TASK INSTRUCTIONS:
Take from the listing each line that has the string "objects".

LISTED RECORDS:

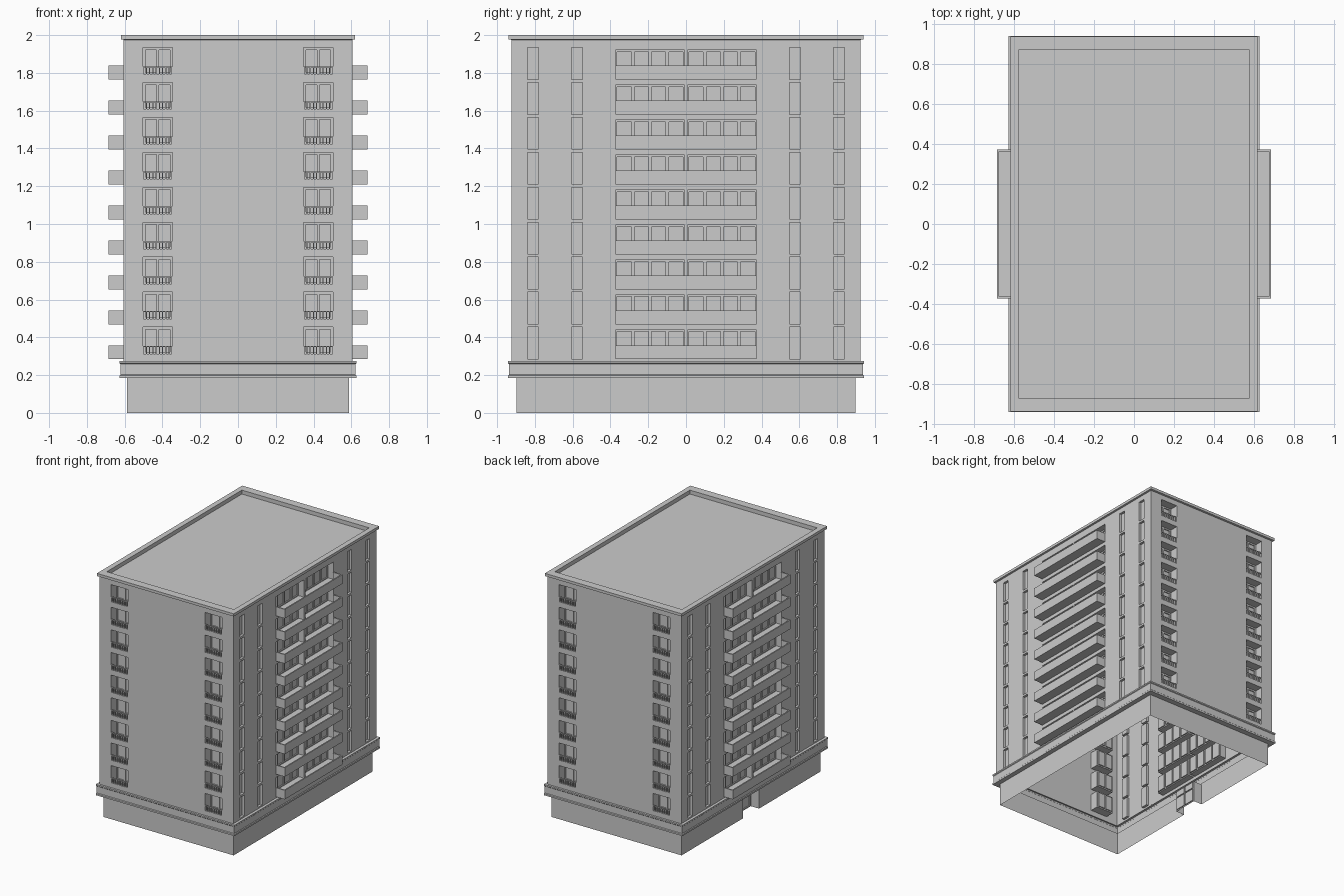
import bpy, bmesh, math
from mathutils import Matrix

if "Cube" in bpy.data.objects:
    bpy.data.objects.remove(bpy.data.objects["Cube"])

FLOORS, PITCH = 9, 0.185
BODY_X, BODY_Y = 0.605, 0.925
BASE_X, BASE_Y = 0.588, 0.897


def finish(bm, name, angle=0.0):
    bmesh.ops.remove_doubles(bm, verts=bm.verts, dist=1e-5)
    bm.transform(Matrix.Rotation(angle, 4, 'Z'))
    me = bpy.data.meshes.new(name)
    bm.to_mesh(me)
    bm.free()
    ob = bpy.data.objects.new(name, me)
    bpy.context.collection.objects.link(ob)
    return ob


def box(bm, x0, x1, y0, y1, z0, z1):
    m = Matrix.Translation(((x0 + x1) / 2, (y0 + y1) / 2, (z0 + z1) / 2))
    m = m @ Matrix.Diagonal((x1 - x0, y1 - y0, z1 - z0, 1))
    bmesh.ops.create_cube(bm, size=1, matrix=m)


def wall(name, angle, half, dist, z0, z1, recesses):
    """Thin wall facing -y before rotation; recesses are (u0, u1, z0, z1, depth)."""
    us = sorted({round(v, 5) for r in recesses for v in r[:2]} | {-half, half})
    zs = sorted({round(v, 5) for r in recesses for v in r[2:4]} | {z0, z1})
    bm = bmesh.new()

    def depth(i, j):
        u, z = (us[i] + us[i + 1]) / 2, (zs[j] + zs[j + 1]) / 2
        return max([r[4] for r in recesses if r[0] < u < r[1] and r[2] < z < r[3]], default=0)

    def quad(*pts):
        bm.faces.new([bm.verts.new((u, d - dist, z)) for u, d, z in pts])

    nu, nz = len(us) - 1, len(zs) - 1
    grid = [[depth(i, j) for j in range(nz)] for i in range(nu)]
    for i in range(nu):
        for j in range(nz):
            a, u, v, p, q = grid[i][j], us[i], us[i + 1], zs[j], zs[j + 1]
            quad((u, a, p), (v, a, p), (v, a, q), (u, a, q))
            if i + 1 < nu and grid[i + 1][j] != a:
                b = grid[i + 1][j]
                quad((v, a, p), (v, b, p), (v, b, q), (v, a, q))
            if j + 1 < nz and grid[i][j + 1] != a:
                b = grid[i][j + 1]
                quad((u, a, q), (v, a, q), (v, b, q), (u, b, q))
    bmesh.ops.remove_doubles(bm, verts=bm.verts, dist=1e-5)
    bmesh.ops.dissolve_limit(bm, angle_limit=0.01, verts=bm.verts, edges=bm.edges)
    return finish(bm, name, angle)


def rings(name, profile, cap=False):
    """Rectangular moulding: profile lists (half x, half y, z) going upward."""
    bm = bmesh.new()
    loops = [[bm.verts.new((sx * x, sy * y, z)) for sx, sy in ((-1, -1), (1, -1), (1, 1), (-1, 1))]
             for x, y, z in profile]
    for lo, hi in zip(loops, loops[1:]):
        for k in range(4):
            n = (k + 1) % 4
            bm.faces.new((lo[k], lo[n], hi[n], hi[k]))
    if cap:
        bm.faces.new(loops[-1])
    return finish(bm, name)


# End walls: recessed loggias with two panes behind slotted railings
def end_side(name, angle):
    rec, rail = [], bmesh.new()
    for f in range(FLOORS):
        top = 0.454 + f * PITCH
        low = top - 0.141
        for c in (-0.425, 0.425):
            u0, u1 = c - 0.077, c + 0.077
            rec.append((u0, u1, low, top, 0.07))
            for p in (c - 0.066, c + 0.006):
                rec.append((p, p + 0.06, low + 0.01, top - 0.012, 0.078))
            y0, y1 = -BODY_Y, -BODY_Y + 0.012
            box(rail, u0, u1, y0, y1, low + 0.035, low + 0.041)
            step = (u1 - u0) / 9
            for k in range(10):
                m = u0 + k * step
                box(rail, max(u0, m - 0.003), min(u1, m + 0.003), y0, y1, low, low + 0.035)
    wall(name + "_wall", angle, BODY_X, BODY_Y, 0.27, 1.975, rec)
    finish(rail, name + "_railings", angle)


# Long walls: narrow windows, glazed balcony recesses and projecting balconies
def long_side(name, angle):
    rec, bal = [], bmesh.new()
    for f in range(FLOORS):
        low = 0.286 + f * PITCH
        top = low + 0.168
        for c in (-0.81, -0.577, 0.577, 0.81):
            rec.append((c - 0.028, c + 0.028, low, top, 0.02))
        for s in (-1, 1):
            u0, u1 = sorted((s * 0.008, s * 0.373))
            rec.append((u0, u1, low + 0.01, top - 0.014, 0.05))
            w = (u1 - u0) / 4
            for k in range(4):
                a = u0 + k * w
                rec.append((a + 0.008, a + w - 0.008, low + 0.018, top - 0.024, 0.06))
        # balcony floor, front parapet and two ends
        b, t, out, t_ = low - 0.002, low + 0.072, -0.685, 0.01
        box(bal, -0.374, 0.374, out, -BODY_X, b, b + 0.012)
        box(bal, -0.374, 0.374, out, out + t_, b + 0.012, t)
        for s in (-1, 1):
            e0, e1 = sorted((s * 0.374, s * 0.364))
            box(bal, e0, e1, out + t_, -BODY_X, b + 0.012, t)
    wall(name + "_wall", angle, BODY_Y, BODY_X, 0.27, 1.975, rec)
    finish(bal, name + "_balconies", angle)


end_side("front", 0)
end_side("back", math.pi)
long_side("right", math.pi / 2)
long_side("left", -math.pi / 2)

# Ground floor walls, with the entrance recess on the left side
wall("base_front", 0, BASE_X, BASE_Y, 0, 0.185, [])
wall("base_back", math.pi, BASE_X, BASE_Y, 0, 0.185, [])
wall("base_right", math.pi / 2, BASE_Y, BASE_X, 0, 0.185, [])
entrance = [(-0.105, 0.105, 0, 0.175, 0.075)]
for a in (-0.095, 0.005):
    entrance += [(a, a + 0.09, 0.01, 0.11, 0.083), (a, a + 0.09, 0.12, 0.168, 0.083)]
wall("base_entrance_side", -math.pi / 2, BASE_Y, BASE_X, 0, 0.185, entrance)

# Band above the ground floor, with thin lips top and bottom
rings("floor_band", [(BASE_X, BASE_Y, 0.185), (0.627, 0.942, 0.185), (0.627, 0.942, 0.198),
                     (0.622, 0.937, 0.203), (0.622, 0.937, 0.258), (0.627, 0.942, 0.263),
                     (0.627, 0.942, 0.274), (BODY_X, BODY_Y, 0.274)])

# Roof cornice, parapet and sunken flat roof
rings("roof", [(BODY_X, BODY_Y, 1.975), (0.619, 0.939, 1.978), (0.619, 0.939, 2.0),
               (0.576, 0.873, 2.0), (0.576, 0.873, 1.968)], cap=True)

WRITTEN REPLY:
if "Cube" in bpy.data.objects:
    bpy.data.objects.remove(bpy.data.objects["Cube"])
    ob = bpy.data.objects.new(name, me)
    bpy.context.collection.objects.link(ob)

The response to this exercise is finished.